What is required: Among the records, how many lines contain "verts"? Only the number is needed.
- - - - -
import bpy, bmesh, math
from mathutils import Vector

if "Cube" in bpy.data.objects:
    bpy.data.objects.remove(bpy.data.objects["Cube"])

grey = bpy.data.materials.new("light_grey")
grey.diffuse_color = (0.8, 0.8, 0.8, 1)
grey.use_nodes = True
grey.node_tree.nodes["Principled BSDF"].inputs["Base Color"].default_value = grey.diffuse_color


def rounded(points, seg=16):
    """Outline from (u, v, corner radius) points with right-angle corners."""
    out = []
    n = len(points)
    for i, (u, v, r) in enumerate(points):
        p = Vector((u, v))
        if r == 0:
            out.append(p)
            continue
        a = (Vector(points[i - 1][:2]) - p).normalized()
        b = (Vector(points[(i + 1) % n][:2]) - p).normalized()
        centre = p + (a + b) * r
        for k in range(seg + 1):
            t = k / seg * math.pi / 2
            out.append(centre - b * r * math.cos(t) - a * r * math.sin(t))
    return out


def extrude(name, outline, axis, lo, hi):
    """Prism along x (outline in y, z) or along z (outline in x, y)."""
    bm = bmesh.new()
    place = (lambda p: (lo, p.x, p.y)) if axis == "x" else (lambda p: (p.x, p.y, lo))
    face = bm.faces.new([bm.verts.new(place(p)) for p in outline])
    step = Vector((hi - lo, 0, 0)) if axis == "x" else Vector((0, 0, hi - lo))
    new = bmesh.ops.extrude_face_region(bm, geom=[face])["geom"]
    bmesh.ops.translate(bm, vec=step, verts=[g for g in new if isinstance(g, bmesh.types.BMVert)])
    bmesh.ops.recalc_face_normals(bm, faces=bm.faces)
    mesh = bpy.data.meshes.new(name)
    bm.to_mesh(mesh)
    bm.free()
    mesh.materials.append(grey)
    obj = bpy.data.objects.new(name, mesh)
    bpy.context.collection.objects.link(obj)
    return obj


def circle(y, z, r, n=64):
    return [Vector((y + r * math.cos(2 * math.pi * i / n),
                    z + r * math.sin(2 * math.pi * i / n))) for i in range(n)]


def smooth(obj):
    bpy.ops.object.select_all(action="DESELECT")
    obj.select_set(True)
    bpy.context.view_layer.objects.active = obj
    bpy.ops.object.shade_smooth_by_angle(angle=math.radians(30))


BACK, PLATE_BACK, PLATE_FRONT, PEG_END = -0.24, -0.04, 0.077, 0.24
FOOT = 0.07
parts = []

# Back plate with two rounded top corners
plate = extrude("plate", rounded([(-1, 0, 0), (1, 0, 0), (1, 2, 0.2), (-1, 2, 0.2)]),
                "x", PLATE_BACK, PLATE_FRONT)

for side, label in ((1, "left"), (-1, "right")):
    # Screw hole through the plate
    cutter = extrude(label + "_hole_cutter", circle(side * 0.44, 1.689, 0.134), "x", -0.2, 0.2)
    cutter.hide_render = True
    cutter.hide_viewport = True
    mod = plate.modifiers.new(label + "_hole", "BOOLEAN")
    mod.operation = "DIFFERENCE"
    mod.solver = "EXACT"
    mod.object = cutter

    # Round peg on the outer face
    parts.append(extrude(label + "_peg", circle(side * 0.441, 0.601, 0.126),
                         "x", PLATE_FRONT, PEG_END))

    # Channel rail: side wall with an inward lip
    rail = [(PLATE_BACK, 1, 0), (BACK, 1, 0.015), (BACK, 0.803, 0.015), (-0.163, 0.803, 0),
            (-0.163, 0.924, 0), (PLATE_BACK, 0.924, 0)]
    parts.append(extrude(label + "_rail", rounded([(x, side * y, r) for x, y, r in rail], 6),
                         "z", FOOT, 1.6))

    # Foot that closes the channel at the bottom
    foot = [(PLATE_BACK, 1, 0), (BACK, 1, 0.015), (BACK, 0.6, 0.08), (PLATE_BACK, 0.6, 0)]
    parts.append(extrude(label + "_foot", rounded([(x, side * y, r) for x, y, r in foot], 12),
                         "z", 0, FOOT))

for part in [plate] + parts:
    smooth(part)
- - - - -
Solution to this task: 2